I have just returned from California, and I am still recovering from the long flight home, which was enhanced by an overnight Red-Eye PLUS, involving air turbulence and engine trouble. But I arrived home safely, though five hours late and extremely bleary-eyed. But the visit with my sons was well worth it. I also got to see some fantastic sights.
I have always wanted to visit Filoli, and now I can mark it off my bucket list. It was awe-inspiring, a favorite among all the gardens I have seen.Built by Mr. and Mrs. William Bowers Bourn II, who lived here between 1917 and 1936, the estate is now a property of the National Trust For Historic Preservation and is operated by Filoli, a not-for-profit organization.
Mr. Bourn created the name Filoli by combining the first two letters from the key words of his credo: Fight for a just cause; Love your fellow man; Live a good life.The estate covers 654 acres on the south end of Crystal Springs Lake near San Francisco, and the Renaissance-style garden highlights its unique California setting.
Here are some of the scenes from this amazing place, which is still faithful to the original design:
Following the deaths of Mr. and Mrs Bourn in 1936, Filoli was sold to Mr. and Mrs. William P. Roth in 1937. They loved this magnificent country estate as much as the original owners and maintained its features. They even kept the B in this iron gate that opens to the Yew Alee:

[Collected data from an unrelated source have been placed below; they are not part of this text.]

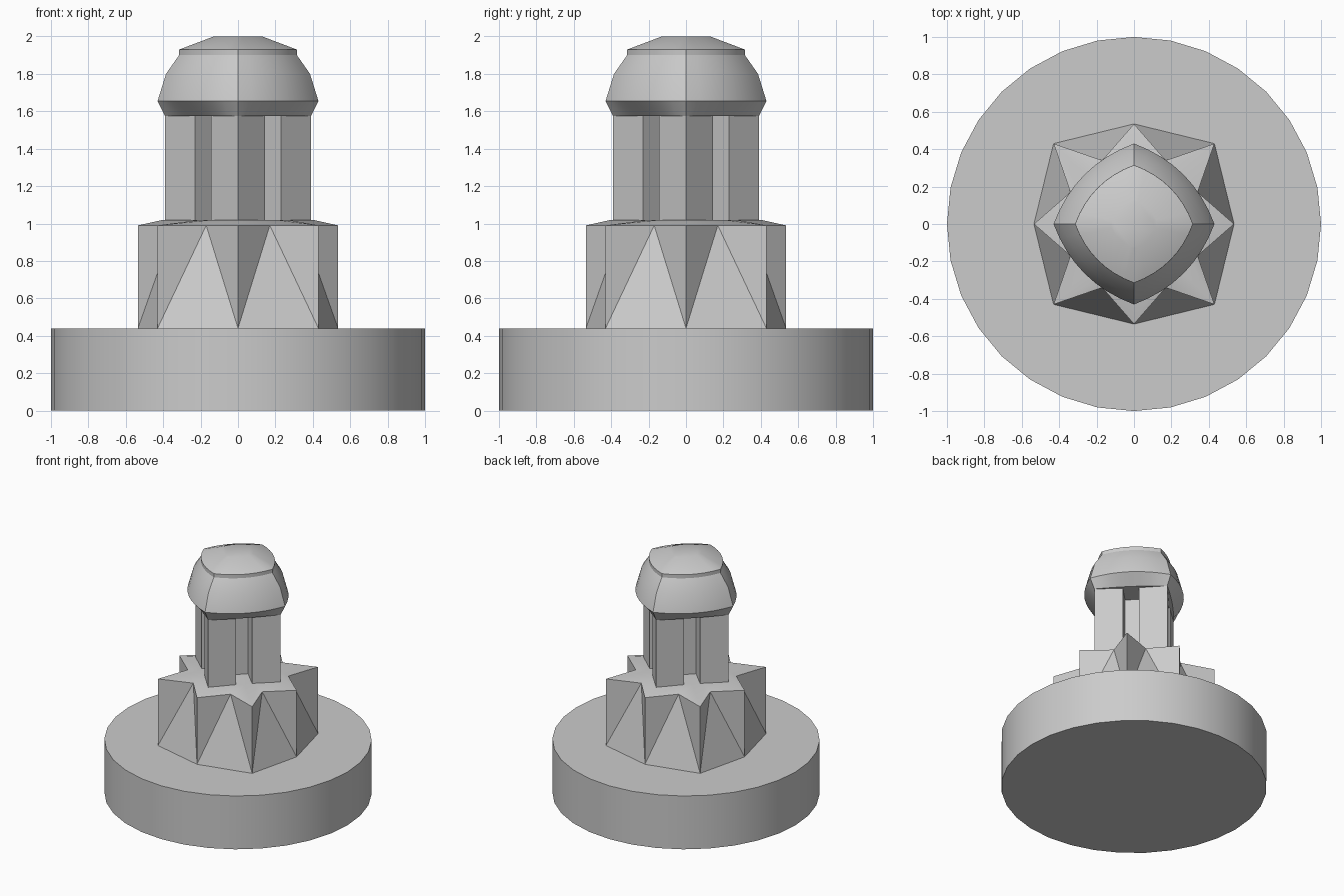
import bpy, math

cube = bpy.data.objects.get("Cube")
if cube:
    bpy.data.objects.remove(cube)

grey = bpy.data.materials.new("plain grey")
grey.use_nodes = True
grey.diffuse_color = (0.6, 0.6, 0.6, 1)
grey.node_tree.nodes["Principled BSDF"].inputs["Base Color"].default_value = grey.diffuse_color


def build(name, verts, faces):
    mesh = bpy.data.meshes.new(name)
    mesh.from_pydata(verts, [], faces)
    mesh.materials.append(grey)
    obj = bpy.data.objects.new(name, mesh)
    bpy.context.collection.objects.link(obj)
    bpy.ops.object.select_all(action='DESELECT')
    obj.select_set(True)
    bpy.context.view_layer.objects.active = obj
    bpy.ops.object.shade_smooth_by_angle(angle=math.radians(30))
    return obj


def four_way(quarter):
    """Repeat a quarter outline around the z axis."""
    ring = list(quarter)
    for _ in range(3):
        quarter = [(-y, x) for x, y in quarter]
        ring += quarter
    return ring


def loft(name, rings):
    """Join (outline, height) rings of equal length and cap both ends."""
    n = len(rings[0][0])
    verts = [(x, y, z) for ring, z in rings for x, y in ring]
    faces = [list(range(n))[::-1], list(range(len(verts) - n, len(verts)))]
    for k in range(len(rings) - 1):
        for i in range(n):
            j = (i + 1) % n
            faces.append((k * n + i, k * n + j, k * n + n + j, k * n + n + i))
    return build(name, verts, faces)


def bowed_square(r, bow, steps=8):
    """Square standing on its corner, with sides bowed outward."""
    quarter = []
    for s in range(steps):
        t = s / steps
        b = bow * r * 2 * t * (1 - t)
        quarter.append((r * (1 - t) + b, r * t + b))
    return four_way(quarter)


# Round base
disc = [(math.cos(a * math.pi / 16), math.sin(a * math.pi / 16)) for a in range(32)]
loft("round_base", [(disc, 0), (disc, 0.44)])

# Star plinth: octagon below, eight-pointed star above, raised square on top
star = four_way([(0.535, 0), (0.34, 0.17), (0.43, 0.43), (0.17, 0.34)])
plate = [(x * 0.4 / (abs(x) + abs(y)), y * 0.4 / (abs(x) + abs(y))) for x, y in star]
verts = [(x, y, 0.99) for x, y in star]
verts += [(x, y, 1.02) for x, y in plate]
verts += [(x, y, 0.44) for x, y in star[::2]]
faces = [list(range(16, 32)), list(range(32, 40))[::-1]]
for i in range(16):
    j = (i + 1) % 16
    faces.append((i, j, 16 + j, 16 + i))
for i in range(8):
    tip, notch, tip2 = 2 * i, 2 * i + 1, (2 * i + 2) % 16
    low, low2 = 32 + i, 32 + (i + 1) % 8
    faces += [(low, low2, notch), (low, notch, tip), (low2, tip2, notch)]
build("star_plinth", verts, faces)

# Four corner pillars around a recessed core
shaft = four_way([(0.39, 0), (0.23, 0.145), (0.106, 0.021), (0.021, 0.106), (0.145, 0.23)])
loft("pillared_shaft", [(shaft, 1.01), (shaft, 1.59)])

# Domed head with bowed sides and a low cap: radius, bow, height
profile = [(0.39, 0.05, 1.575), (0.43, 0.23, 1.655), (0.385, 0.23, 1.80),
           (0.315, 0.23, 1.90), (0.315, 0.23, 1.93), (0.13, 0.23, 2.0)]
loft("domed_head", [(bowed_square(r, bow), z) for r, bow, z in profile])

A high fence protects the Gardens from herds of deer, who must look longingly through the wire and dream of Heaven:
Even my son, not normally as enamored of gardens as I am, appreciated the beauty and serenity of Filoli:
Addendum: A number of commenters have asked about Filoli's response to the drought conditions California is experiencing.
Here is part of what the website says:
Filoli’s Planned Water Conservation Measures
- Irrigate woody plants at 40% of normal levels.
- Refrain from irrigating olive orchards, blue Atlas cedars and other stands or woody plants normally receiving monthly summer irrigation.
- Allow many low-visibility lawns to go dry for the summer. Currently planning for 40% (40,000 sq ft) of turf to receive either no or reduced irrigation.
- Converting two lawns to mulched areas.
- Partially reduce the number of containers in the garden and, for the most part, choose more drought tolerant varieties, like Pelargoniums (geraniums).
- Plant begonias, which are drought tolerant, in several annual beds.
- Turf Areas scheduled for significant water reductions in 2015:
Group one— irrigation already turned off:
North Lower Lawn terrace (field view to the north)
North Ballroom lawn
Service Courtyard lawn (outside administration offices)
High Place lawns- upper and lower terraces
Group two— reduced to 40% with supplemental watering of adjacent woody plants where needed:
North and South Upper terraces (behind house)
Behind Swimming Pool Pavilion
Both Yew Allées along swimming pool
Wedding place terrace lawns
High Place Yew Allée
We did see some brown lawns and drought stressed plants while we were there. Please go to the above link for a complete look at their water conservation measures and also recommendations for your own garden. I found this very interesting.
Thank you! Deb